To evaluate the reference intervals for fasting total plasma homocysteine concentrations in Saudi healthy males and females in relation to age, sex and the nutritional status of folate and vitamin B12.
A prospective study was conducted on randomly selected Saudi healthy males (n=642) and females (n=784) living in the Jeddah area, Kingdom of Saudi Arabia. Plasma homocysteine together with serum folate and plasma vitamin B12 concentrations were determined. Analysis of variance was used to examine differences among various groups according to age, sex or folate, or both or vitamin B12 status for different variables. Correlations were carried out using multiple linear regression analysis.

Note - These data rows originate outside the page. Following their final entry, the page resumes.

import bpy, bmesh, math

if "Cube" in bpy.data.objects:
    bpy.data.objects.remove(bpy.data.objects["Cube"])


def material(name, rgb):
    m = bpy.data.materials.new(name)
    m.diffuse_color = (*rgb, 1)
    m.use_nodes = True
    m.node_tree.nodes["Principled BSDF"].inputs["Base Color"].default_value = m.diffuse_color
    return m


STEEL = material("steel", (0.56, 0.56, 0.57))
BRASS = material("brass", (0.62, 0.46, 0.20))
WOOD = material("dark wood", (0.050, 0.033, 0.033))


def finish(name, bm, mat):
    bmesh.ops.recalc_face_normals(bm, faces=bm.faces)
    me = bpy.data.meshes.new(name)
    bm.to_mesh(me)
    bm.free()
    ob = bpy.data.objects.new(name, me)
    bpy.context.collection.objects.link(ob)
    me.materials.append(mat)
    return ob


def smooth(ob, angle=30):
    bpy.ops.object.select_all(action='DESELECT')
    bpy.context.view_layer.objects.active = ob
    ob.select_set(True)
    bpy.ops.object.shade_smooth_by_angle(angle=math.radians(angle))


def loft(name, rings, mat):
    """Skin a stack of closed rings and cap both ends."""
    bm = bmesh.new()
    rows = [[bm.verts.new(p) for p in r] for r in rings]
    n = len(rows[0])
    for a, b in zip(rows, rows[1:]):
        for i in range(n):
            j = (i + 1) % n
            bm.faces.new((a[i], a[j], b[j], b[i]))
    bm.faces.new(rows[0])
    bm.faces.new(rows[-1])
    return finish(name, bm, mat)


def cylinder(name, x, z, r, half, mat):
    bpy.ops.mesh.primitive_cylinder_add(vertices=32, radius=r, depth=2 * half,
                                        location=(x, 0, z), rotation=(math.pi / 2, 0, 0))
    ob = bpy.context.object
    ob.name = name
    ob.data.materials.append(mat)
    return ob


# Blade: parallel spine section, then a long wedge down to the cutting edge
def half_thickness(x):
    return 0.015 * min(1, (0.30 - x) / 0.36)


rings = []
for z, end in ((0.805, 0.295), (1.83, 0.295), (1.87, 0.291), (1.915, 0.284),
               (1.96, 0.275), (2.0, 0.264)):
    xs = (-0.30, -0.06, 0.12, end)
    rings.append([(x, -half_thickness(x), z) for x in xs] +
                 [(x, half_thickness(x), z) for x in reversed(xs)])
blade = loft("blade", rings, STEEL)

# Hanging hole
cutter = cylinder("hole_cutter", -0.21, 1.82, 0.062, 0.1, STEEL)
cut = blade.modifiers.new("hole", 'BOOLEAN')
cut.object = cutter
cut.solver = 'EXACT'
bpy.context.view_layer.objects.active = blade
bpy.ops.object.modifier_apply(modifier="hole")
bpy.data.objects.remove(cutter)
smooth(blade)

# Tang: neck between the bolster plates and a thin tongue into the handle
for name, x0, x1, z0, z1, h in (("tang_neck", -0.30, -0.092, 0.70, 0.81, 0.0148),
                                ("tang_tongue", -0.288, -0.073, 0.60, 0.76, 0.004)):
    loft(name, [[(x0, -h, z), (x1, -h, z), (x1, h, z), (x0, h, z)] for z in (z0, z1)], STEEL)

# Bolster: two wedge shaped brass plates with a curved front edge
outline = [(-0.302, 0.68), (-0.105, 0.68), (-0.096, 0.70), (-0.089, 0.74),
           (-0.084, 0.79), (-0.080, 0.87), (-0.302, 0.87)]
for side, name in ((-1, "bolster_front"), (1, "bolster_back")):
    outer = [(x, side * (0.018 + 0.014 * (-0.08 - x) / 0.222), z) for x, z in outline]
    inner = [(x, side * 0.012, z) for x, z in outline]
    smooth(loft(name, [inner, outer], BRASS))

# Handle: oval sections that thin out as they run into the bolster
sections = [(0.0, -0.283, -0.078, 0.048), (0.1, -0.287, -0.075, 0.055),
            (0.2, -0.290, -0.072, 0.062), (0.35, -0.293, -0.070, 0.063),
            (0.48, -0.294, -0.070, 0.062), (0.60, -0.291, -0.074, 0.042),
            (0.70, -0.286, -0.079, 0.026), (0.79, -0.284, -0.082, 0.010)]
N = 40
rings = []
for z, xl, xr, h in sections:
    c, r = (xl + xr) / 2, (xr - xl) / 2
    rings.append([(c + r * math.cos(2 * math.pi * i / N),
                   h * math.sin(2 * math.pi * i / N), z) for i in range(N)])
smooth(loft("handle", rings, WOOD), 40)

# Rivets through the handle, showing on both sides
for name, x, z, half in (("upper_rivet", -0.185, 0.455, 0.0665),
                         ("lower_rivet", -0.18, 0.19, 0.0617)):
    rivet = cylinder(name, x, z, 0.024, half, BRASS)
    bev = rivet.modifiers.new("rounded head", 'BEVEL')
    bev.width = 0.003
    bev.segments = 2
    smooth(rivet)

Reference intervals for plasma homocysteine concentrations in Saudi healthy males and females (age 20 -69 years) was documented. The age-adjusted geometric mean of plasma homocysteine concentration was significantly greater in males (9.91 micromol/L) than in females (8.08 micromol/L) (P<0.0001). In both males and females, values for serum folate and plasma vitamin B12 concentrations significantly and negatively correlated with plasma homocysteine concentrations (P<0.000). Serum total cholesterol showed significant positive correlations with plasma homocysteine in both males (r=0.448, P<0.000) and females (r=0.313; P < 0.000). Diastolic (r= 0.182; P<0.001) and systolic (r=0.309; P < 0.000) blood pressure values showed significant positive correlations with plasma homocysteine concentrations in females only. Stepwise multiple linear regression analysis showed that in both males and females, age, sex, serum folate, and waist-to-hip ratio and plasma vitamin B12 were significant determinants of plasma homocysteine concentrations.
The first data on plasma homocysteine concentrations in Saudi healthy males and females are reported. Age and sex differences were confirmed and a significant inverse relationship between plasma homocysteine concentrations and that of serum folate and plasma vitamin B12 was observed. Various independent variables including age, sex, serum folate, waist-to-hip ratio and plasma vitamin B12 contributed to the changes in plasma homocysteine. Plasma homocysteine concentrations should be evaluated in patients at risk for cardiovascular and other related diseases in the Saudi population.